The Purcells also argue that the trial court erred in its calculation of intended loss. The judge included a $400,000 loan obtained by Mrs. Purcell's brother, Greg Albracht, in the intended loss calculation, even though the jury had acquitted the Purcells of the specific count concerning that loan.2 In response to a recent Supreme Court decision, we have held that a sentencing judge may consider facts necessarily rejected by the jury. United States v. Sherpa, 97 F.3d 1239, 1244 (9th Cir.1996) (overruling Brady v. United States, 928 F.2d 844 (9th Cir.1991)). The judge was thus free to include the loan as relevant conduct if the government established the Purcells' involvement by a preponderance of the evidence. United States v. Katerman, 60 F.3d 576, 582 (9th Cir.1995).

7

Testimony indicated that the information in Albracht's loan application came from a previous loan application, which was brought to the bank in person by Mrs. Purcell. The Purcells also wound up receiving the proceeds of the loan when they sold a condominium to Albracht. In addition, the $400,000 loan was an alleged overt act of a conspiracy of which the Purcells were convicted. The inclusion of this loan in the intended loss calculation was not clearly erroneous.

8

Finally, the Purcells also contend that the intended loss calculation was incorrect because the presentence report incorrectly stated that the Purcells had received a $370,000 loan from Beacon Funding, when in fact Beacon only lent $300,000 to the Purcells, and the remaining $70,000 came through other lenders.

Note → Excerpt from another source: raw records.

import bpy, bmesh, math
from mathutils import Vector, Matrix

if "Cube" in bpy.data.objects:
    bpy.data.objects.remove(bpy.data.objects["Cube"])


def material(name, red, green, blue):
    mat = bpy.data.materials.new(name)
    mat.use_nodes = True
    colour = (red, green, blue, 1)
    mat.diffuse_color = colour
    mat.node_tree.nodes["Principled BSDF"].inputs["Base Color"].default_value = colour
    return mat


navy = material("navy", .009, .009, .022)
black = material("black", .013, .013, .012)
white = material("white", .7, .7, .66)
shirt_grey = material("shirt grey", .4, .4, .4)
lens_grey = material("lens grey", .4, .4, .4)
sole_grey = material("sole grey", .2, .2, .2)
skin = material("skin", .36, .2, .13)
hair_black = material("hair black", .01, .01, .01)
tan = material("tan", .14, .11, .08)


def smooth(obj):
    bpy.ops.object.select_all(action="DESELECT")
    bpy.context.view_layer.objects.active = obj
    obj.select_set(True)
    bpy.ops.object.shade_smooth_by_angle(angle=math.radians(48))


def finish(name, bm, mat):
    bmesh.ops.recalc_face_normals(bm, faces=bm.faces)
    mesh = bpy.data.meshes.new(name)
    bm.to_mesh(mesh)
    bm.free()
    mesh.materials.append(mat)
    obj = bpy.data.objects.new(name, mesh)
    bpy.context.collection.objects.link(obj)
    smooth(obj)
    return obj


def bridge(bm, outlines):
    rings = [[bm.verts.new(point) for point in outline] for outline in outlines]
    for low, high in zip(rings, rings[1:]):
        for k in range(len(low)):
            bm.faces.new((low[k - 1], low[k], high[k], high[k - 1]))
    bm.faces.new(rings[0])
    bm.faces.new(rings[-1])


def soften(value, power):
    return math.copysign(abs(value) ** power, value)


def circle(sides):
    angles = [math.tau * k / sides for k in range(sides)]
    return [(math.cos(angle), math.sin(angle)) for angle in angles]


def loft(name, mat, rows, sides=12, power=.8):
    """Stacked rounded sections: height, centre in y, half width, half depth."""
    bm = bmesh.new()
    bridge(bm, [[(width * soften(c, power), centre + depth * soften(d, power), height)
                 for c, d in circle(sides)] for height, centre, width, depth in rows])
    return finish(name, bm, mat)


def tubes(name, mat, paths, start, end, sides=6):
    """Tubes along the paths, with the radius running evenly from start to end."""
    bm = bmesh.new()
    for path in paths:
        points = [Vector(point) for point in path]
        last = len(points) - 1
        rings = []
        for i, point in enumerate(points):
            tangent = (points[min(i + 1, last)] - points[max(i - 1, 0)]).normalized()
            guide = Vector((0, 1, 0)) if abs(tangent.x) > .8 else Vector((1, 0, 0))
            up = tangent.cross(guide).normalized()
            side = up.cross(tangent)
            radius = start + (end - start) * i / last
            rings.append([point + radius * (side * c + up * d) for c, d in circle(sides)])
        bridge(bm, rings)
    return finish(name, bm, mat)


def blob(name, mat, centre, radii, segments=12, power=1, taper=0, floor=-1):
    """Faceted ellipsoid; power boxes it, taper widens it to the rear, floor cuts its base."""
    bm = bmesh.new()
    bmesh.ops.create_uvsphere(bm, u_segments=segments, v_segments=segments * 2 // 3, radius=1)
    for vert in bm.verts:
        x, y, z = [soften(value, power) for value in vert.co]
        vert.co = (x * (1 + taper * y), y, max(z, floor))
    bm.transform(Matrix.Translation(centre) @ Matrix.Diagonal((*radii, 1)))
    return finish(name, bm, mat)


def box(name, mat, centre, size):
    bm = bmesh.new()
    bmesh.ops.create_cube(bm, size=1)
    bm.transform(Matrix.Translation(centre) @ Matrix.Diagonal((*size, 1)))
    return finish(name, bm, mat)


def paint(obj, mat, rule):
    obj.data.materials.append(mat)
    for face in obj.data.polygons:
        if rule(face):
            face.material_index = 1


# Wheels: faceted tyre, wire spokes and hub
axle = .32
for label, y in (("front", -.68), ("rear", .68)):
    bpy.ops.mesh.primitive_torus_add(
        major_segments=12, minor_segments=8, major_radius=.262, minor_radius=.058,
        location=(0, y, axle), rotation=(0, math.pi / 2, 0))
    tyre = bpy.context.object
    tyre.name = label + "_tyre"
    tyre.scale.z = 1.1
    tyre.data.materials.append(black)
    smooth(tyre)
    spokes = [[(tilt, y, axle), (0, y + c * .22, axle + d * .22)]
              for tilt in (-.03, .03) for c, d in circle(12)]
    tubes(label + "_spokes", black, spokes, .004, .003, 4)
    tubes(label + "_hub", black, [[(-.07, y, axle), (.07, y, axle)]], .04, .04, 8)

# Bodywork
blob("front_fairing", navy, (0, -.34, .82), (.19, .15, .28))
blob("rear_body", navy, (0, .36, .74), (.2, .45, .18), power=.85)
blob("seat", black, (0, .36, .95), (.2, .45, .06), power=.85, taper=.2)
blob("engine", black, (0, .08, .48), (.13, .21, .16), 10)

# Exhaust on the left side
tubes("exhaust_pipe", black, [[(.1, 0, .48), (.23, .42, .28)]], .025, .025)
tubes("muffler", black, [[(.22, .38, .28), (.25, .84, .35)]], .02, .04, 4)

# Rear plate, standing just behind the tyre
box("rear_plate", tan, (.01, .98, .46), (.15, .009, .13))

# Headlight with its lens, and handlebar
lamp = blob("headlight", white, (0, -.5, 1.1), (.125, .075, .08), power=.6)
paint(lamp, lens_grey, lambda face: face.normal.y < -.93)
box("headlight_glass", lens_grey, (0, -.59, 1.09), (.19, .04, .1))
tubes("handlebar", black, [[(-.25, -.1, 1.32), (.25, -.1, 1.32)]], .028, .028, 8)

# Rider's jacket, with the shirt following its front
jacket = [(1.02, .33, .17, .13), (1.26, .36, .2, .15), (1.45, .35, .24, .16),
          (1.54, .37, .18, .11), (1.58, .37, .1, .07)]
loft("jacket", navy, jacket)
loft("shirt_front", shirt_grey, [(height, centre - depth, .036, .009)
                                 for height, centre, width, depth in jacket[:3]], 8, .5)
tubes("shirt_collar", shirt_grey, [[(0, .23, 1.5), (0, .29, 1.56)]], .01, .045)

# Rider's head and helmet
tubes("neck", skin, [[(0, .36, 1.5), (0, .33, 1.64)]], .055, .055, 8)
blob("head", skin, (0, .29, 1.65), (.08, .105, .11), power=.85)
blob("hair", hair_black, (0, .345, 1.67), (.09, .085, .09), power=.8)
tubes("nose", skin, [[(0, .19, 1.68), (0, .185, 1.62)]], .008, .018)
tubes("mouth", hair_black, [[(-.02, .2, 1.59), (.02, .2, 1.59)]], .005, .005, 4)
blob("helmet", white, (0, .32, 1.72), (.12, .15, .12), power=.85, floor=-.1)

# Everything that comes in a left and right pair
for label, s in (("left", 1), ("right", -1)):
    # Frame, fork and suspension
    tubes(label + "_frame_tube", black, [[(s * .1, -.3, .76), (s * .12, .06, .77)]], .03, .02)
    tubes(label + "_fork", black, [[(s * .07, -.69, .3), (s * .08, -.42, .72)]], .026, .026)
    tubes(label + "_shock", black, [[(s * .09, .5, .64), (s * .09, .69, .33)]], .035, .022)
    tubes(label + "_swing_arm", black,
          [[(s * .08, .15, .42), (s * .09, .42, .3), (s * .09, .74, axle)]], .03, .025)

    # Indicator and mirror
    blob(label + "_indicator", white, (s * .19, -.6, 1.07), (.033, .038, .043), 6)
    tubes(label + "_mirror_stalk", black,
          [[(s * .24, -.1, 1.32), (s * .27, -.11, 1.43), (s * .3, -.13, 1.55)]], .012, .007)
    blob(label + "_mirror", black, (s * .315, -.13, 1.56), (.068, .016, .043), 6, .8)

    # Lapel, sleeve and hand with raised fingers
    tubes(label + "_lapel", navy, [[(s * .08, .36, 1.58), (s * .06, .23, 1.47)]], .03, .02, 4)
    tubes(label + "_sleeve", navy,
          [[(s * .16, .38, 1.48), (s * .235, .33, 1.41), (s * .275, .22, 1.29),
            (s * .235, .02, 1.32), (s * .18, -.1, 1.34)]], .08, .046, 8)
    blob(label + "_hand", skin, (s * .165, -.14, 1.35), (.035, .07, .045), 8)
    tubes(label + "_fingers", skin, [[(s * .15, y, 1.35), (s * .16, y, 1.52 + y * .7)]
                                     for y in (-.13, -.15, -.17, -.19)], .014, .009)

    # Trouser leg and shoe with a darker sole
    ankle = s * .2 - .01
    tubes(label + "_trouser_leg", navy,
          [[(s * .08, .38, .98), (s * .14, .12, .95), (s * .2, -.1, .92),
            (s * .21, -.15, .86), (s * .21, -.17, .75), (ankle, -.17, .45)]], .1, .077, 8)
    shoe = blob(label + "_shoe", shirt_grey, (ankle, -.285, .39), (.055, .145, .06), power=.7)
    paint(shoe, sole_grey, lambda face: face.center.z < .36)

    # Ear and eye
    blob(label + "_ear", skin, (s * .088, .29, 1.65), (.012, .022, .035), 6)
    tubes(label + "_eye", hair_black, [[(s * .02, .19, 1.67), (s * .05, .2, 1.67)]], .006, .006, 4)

The Purcells, however, did not challenge the loan amount at the sentencing hearing or in any filed objection to the presentence report. They have waived their right to challenge this fact on appeal. United States v. Visman, 919 F.2d 1390 (9th Cir.1990), cert. denied, 502 U.S. 969 (1991). The judgments and sentences are AFFIRMED.3

*

The panel finds this case appropriate for submission without argument pursuant to Fed.R.App.P. 34(a) and Ninth Circuit Rule 34-4

**

Honorable William W. Schwarzer, Senior United States District Judge for the Northern District of California, sitting by designation

***

This disposition is not appropriate for publication and may not be cited to or by the courts of this circuit except as provided by Ninth Circuit Rule 36-3

1

The Purcells also challenged their convictions on a variety of grounds, from double jeopardy based on their previous bankruptcy proceedings to errors in the jury instructions not challenged at trial. We find these claims entirely meritless

2

Making a false statement or aiding Albracht in making a false loan application was both an overt act alleged in the conspiracy count and a separate count

3

The Purcells also made a motion directly in this court to give them credit for time spent on bond as time "in custody." This motion is denied because neither the district court nor we have jurisdiction to award credits. See United States v. Wilson, 503 U.S. 329, 112 S.Ct. 1351, 117 L.Ed.2d 593 (1992). Any claim to credit should be pursued through the administrative remedies available within the Bureau of Prisons and can only be reviewed thereafter pursuant to 28 U.S.C. § 2241. See Doganiere v. United States, 914 F.2d 165, 169-70 (9th Cir.1990); United States v. Giddings, 740 F.2d 770, 771-72 (9th Cir.1984)